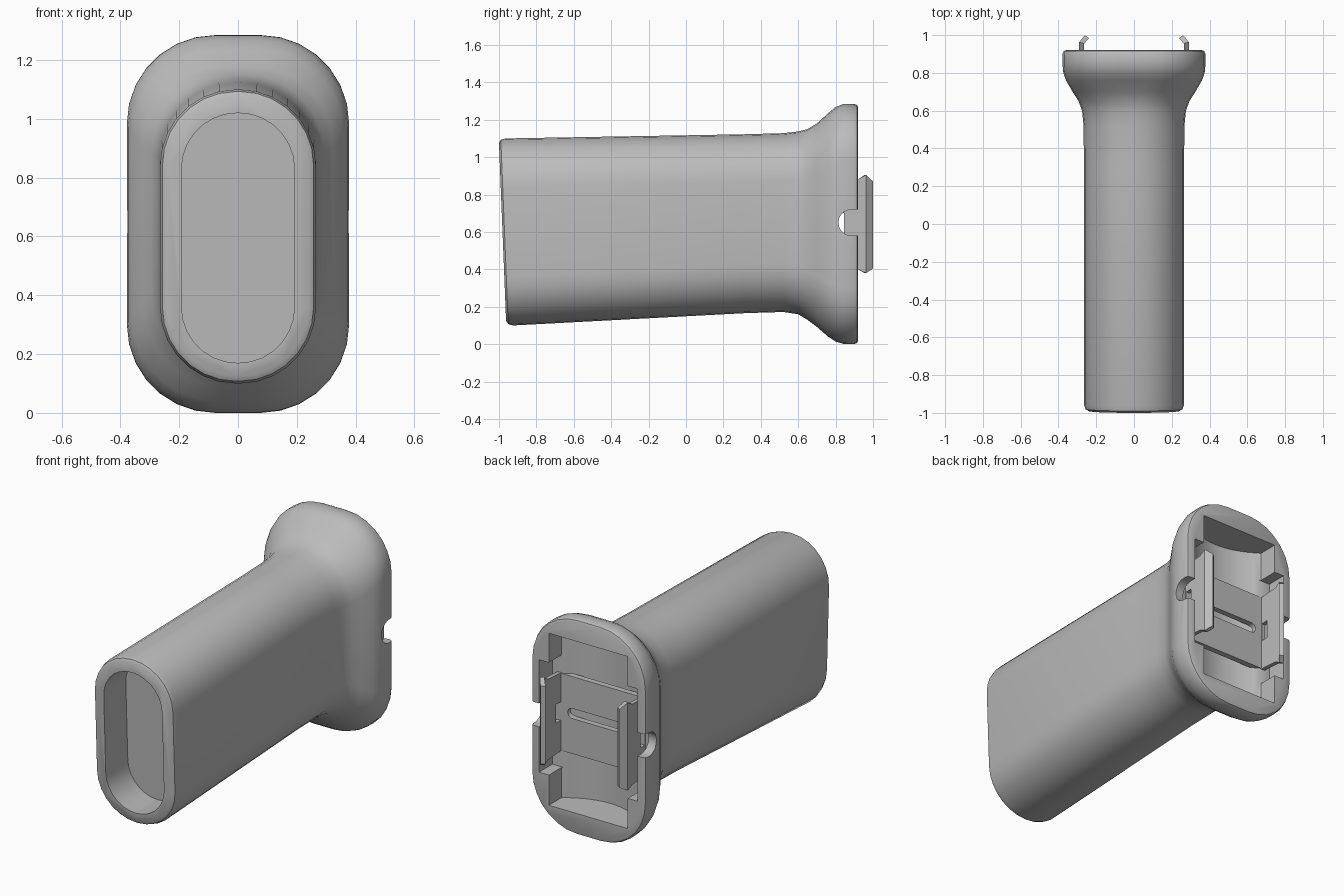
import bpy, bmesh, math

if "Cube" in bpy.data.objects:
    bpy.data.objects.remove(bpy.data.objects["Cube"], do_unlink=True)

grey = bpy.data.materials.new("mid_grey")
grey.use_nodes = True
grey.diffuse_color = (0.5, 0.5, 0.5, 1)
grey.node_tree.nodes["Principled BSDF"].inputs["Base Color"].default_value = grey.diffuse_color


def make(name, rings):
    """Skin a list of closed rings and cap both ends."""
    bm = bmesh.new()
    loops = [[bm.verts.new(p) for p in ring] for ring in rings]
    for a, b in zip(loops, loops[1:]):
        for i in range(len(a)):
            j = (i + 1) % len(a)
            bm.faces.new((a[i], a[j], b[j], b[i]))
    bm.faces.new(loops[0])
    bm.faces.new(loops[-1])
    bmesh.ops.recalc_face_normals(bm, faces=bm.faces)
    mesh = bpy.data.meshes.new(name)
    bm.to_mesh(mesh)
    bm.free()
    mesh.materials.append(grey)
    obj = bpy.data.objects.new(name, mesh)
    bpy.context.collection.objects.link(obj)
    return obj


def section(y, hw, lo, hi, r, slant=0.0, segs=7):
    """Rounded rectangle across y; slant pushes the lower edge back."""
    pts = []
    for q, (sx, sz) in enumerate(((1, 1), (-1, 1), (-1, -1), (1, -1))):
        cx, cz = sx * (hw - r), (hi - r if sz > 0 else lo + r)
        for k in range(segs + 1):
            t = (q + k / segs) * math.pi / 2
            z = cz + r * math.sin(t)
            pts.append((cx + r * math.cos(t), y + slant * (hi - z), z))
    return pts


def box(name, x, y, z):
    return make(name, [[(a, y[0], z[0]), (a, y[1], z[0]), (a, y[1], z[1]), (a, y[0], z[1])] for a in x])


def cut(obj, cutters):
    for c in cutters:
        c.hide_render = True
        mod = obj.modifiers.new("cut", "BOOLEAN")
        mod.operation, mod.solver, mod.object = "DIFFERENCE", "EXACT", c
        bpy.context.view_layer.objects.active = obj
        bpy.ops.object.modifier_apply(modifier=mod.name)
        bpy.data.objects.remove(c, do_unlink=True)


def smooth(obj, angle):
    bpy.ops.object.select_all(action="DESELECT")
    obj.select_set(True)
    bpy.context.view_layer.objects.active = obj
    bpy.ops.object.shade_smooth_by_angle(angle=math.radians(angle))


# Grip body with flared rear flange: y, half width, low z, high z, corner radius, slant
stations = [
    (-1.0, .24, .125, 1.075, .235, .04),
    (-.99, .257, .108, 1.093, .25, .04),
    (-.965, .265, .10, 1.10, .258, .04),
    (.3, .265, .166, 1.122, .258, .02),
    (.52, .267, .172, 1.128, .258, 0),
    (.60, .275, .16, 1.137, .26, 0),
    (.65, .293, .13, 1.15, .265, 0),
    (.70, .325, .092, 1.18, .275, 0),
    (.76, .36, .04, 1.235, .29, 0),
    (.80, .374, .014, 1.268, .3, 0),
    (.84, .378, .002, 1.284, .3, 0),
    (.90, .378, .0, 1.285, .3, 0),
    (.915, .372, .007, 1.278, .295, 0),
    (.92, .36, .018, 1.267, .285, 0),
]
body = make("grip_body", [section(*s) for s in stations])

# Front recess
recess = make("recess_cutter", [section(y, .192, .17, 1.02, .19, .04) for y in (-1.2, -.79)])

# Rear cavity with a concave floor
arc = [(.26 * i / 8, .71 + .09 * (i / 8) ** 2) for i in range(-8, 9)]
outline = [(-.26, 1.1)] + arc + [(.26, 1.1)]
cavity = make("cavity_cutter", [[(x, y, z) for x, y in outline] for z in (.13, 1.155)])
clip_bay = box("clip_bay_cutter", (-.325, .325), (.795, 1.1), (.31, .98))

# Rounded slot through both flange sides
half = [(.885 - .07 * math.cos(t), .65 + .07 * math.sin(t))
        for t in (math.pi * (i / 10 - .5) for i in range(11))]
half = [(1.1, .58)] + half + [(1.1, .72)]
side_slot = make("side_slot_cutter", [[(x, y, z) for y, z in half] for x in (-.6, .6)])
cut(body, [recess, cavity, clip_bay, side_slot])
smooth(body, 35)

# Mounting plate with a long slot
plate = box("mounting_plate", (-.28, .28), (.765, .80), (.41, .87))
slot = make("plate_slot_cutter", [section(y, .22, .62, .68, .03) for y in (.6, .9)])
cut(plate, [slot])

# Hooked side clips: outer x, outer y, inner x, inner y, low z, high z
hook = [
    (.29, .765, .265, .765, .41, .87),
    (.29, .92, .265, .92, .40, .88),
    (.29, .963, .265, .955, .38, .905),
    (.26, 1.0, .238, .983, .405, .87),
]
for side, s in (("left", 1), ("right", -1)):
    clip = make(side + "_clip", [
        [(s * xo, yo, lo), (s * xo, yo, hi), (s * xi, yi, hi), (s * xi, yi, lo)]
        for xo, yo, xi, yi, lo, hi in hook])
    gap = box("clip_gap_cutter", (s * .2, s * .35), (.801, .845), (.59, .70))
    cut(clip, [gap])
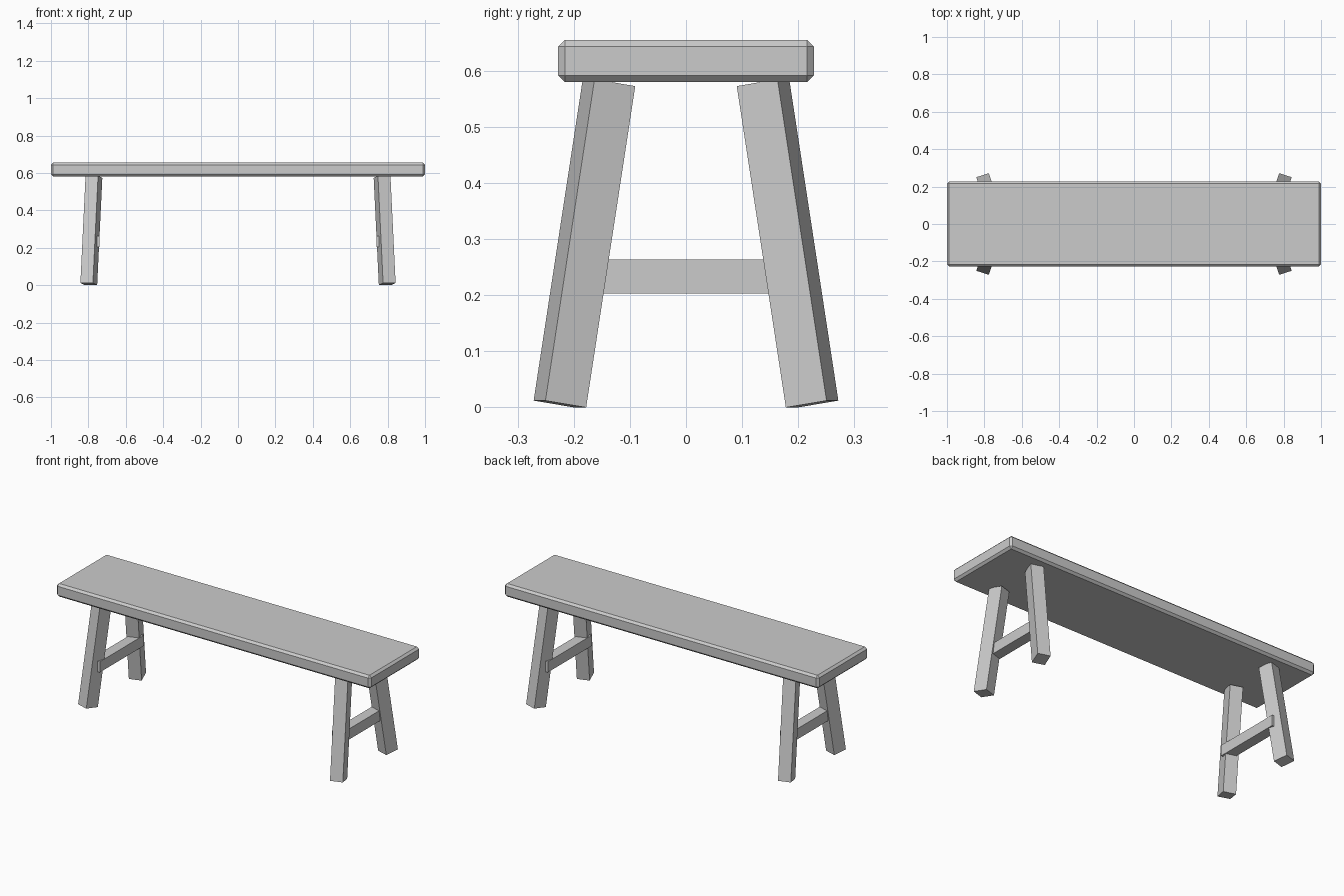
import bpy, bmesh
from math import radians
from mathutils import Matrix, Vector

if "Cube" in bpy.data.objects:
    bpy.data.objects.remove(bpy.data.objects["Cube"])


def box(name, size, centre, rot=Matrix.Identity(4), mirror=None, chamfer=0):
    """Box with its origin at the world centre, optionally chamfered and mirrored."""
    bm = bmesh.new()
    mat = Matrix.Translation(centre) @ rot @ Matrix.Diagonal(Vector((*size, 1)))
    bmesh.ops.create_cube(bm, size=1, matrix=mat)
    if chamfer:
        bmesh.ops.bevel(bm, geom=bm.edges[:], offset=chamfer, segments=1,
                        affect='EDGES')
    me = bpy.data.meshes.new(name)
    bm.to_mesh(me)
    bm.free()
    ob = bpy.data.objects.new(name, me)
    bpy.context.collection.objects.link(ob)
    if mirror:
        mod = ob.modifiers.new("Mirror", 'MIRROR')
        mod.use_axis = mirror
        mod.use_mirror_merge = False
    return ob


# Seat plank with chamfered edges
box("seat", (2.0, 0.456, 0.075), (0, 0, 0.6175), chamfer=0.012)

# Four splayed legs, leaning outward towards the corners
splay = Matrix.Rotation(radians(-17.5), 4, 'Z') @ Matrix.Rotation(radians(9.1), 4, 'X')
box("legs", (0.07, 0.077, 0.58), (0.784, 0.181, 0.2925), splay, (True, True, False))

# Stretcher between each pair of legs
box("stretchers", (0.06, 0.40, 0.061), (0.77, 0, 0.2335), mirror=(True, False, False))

□ □ □

## Task prompt
Retype each entry above character for character; pictures stay out.

## Exercise answer
import bpy, bmesh, math

if "Cube" in bpy.data.objects:
    bpy.data.objects.remove(bpy.data.objects["Cube"], do_unlink=True)

grey = bpy.data.materials.new("mid_grey")
grey.use_nodes = True
grey.diffuse_color = (0.5, 0.5, 0.5, 1)
grey.node_tree.nodes["Principled BSDF"].inputs["Base Color"].default_value = grey.diffuse_color


def make(name, rings):
    """Skin a list of closed rings and cap both ends."""
    bm = bmesh.new()
    loops = [[bm.verts.new(p) for p in ring] for ring in rings]
    for a, b in zip(loops, loops[1:]):
        for i in range(len(a)):
            j = (i + 1) % len(a)
            bm.faces.new((a[i], a[j], b[j], b[i]))
    bm.faces.new(loops[0])
    bm.faces.new(loops[-1])
    bmesh.ops.recalc_face_normals(bm, faces=bm.faces)
    mesh = bpy.data.meshes.new(name)
    bm.to_mesh(mesh)
    bm.free()
    mesh.materials.append(grey)
    obj = bpy.data.objects.new(name, mesh)
    bpy.context.collection.objects.link(obj)
    return obj


def section(y, hw, lo, hi, r, slant=0.0, segs=7):
    """Rounded rectangle across y; slant pushes the lower edge back."""
    pts = []
    for q, (sx, sz) in enumerate(((1, 1), (-1, 1), (-1, -1), (1, -1))):
        cx, cz = sx * (hw - r), (hi - r if sz > 0 else lo + r)
        for k in range(segs + 1):
            t = (q + k / segs) * math.pi / 2
            z = cz + r * math.sin(t)
            pts.append((cx + r * math.cos(t), y + slant * (hi - z), z))
    return pts


def box(name, x, y, z):
    return make(name, [[(a, y[0], z[0]), (a, y[1], z[0]), (a, y[1], z[1]), (a, y[0], z[1])] for a in x])


def cut(obj, cutters):
    for c in cutters:
        c.hide_render = True
        mod = obj.modifiers.new("cut", "BOOLEAN")
        mod.operation, mod.solver, mod.object = "DIFFERENCE", "EXACT", c
        bpy.context.view_layer.objects.active = obj
        bpy.ops.object.modifier_apply(modifier=mod.name)
        bpy.data.objects.remove(c, do_unlink=True)


def smooth(obj, angle):
    bpy.ops.object.select_all(action="DESELECT")
    obj.select_set(True)
    bpy.context.view_layer.objects.active = obj
    bpy.ops.object.shade_smooth_by_angle(angle=math.radians(angle))


# Grip body with flared rear flange: y, half width, low z, high z, corner radius, slant
stations = [
    (-1.0, .24, .125, 1.075, .235, .04),
    (-.99, .257, .108, 1.093, .25, .04),
    (-.965, .265, .10, 1.10, .258, .04),
    (.3, .265, .166, 1.122, .258, .02),
    (.52, .267, .172, 1.128, .258, 0),
    (.60, .275, .16, 1.137, .26, 0),
    (.65, .293, .13, 1.15, .265, 0),
    (.70, .325, .092, 1.18, .275, 0),
    (.76, .36, .04, 1.235, .29, 0),
    (.80, .374, .014, 1.268, .3, 0),
    (.84, .378, .002, 1.284, .3, 0),
    (.90, .378, .0, 1.285, .3, 0),
    (.915, .372, .007, 1.278, .295, 0),
    (.92, .36, .018, 1.267, .285, 0),
]
body = make("grip_body", [section(*s) for s in stations])

# Front recess
recess = make("recess_cutter", [section(y, .192, .17, 1.02, .19, .04) for y in (-1.2, -.79)])

# Rear cavity with a concave floor
arc = [(.26 * i / 8, .71 + .09 * (i / 8) ** 2) for i in range(-8, 9)]
outline = [(-.26, 1.1)] + arc + [(.26, 1.1)]
cavity = make("cavity_cutter", [[(x, y, z) for x, y in outline] for z in (.13, 1.155)])
clip_bay = box("clip_bay_cutter", (-.325, .325), (.795, 1.1), (.31, .98))

# Rounded slot through both flange sides
half = [(.885 - .07 * math.cos(t), .65 + .07 * math.sin(t))
        for t in (math.pi * (i / 10 - .5) for i in range(11))]
half = [(1.1, .58)] + half + [(1.1, .72)]
side_slot = make("side_slot_cutter", [[(x, y, z) for y, z in half] for x in (-.6, .6)])
cut(body, [recess, cavity, clip_bay, side_slot])
smooth(body, 35)

# Mounting plate with a long slot
plate = box("mounting_plate", (-.28, .28), (.765, .80), (.41, .87))
slot = make("plate_slot_cutter", [section(y, .22, .62, .68, .03) for y in (.6, .9)])
cut(plate, [slot])

# Hooked side clips: outer x, outer y, inner x, inner y, low z, high z
hook = [
    (.29, .765, .265, .765, .41, .87),
    (.29, .92, .265, .92, .40, .88),
    (.29, .963, .265, .955, .38, .905),
    (.26, 1.0, .238, .983, .405, .87),
]
for side, s in (("left", 1), ("right", -1)):
    clip = make(side + "_clip", [
        [(s * xo, yo, lo), (s * xo, yo, hi), (s * xi, yi, hi), (s * xi, yi, lo)]
        for xo, yo, xi, yi, lo, hi in hook])
    gap = box("clip_gap_cutter", (s * .2, s * .35), (.801, .845), (.59, .70))
    cut(clip, [gap])
import bpy, bmesh
from math import radians
from mathutils import Matrix, Vector

if "Cube" in bpy.data.objects:
    bpy.data.objects.remove(bpy.data.objects["Cube"])


def box(name, size, centre, rot=Matrix.Identity(4), mirror=None, chamfer=0):
    """Box with its origin at the world centre, optionally chamfered and mirrored."""
    bm = bmesh.new()
    mat = Matrix.Translation(centre) @ rot @ Matrix.Diagonal(Vector((*size, 1)))
    bmesh.ops.create_cube(bm, size=1, matrix=mat)
    if chamfer:
        bmesh.ops.bevel(bm, geom=bm.edges[:], offset=chamfer, segments=1,
                        affect='EDGES')
    me = bpy.data.meshes.new(name)
    bm.to_mesh(me)
    bm.free()
    ob = bpy.data.objects.new(name, me)
    bpy.context.collection.objects.link(ob)
    if mirror:
        mod = ob.modifiers.new("Mirror", 'MIRROR')
        mod.use_axis = mirror
        mod.use_mirror_merge = False
    return ob


# Seat plank with chamfered edges
box("seat", (2.0, 0.456, 0.075), (0, 0, 0.6175), chamfer=0.012)

# Four splayed legs, leaning outward towards the corners
splay = Matrix.Rotation(radians(-17.5), 4, 'Z') @ Matrix.Rotation(radians(9.1), 4, 'X')
box("legs", (0.07, 0.077, 0.58), (0.784, 0.181, 0.2925), splay, (True, True, False))

# Stretcher between each pair of legs
box("stretchers", (0.06, 0.40, 0.061), (0.77, 0, 0.2335), mirror=(True, False, False))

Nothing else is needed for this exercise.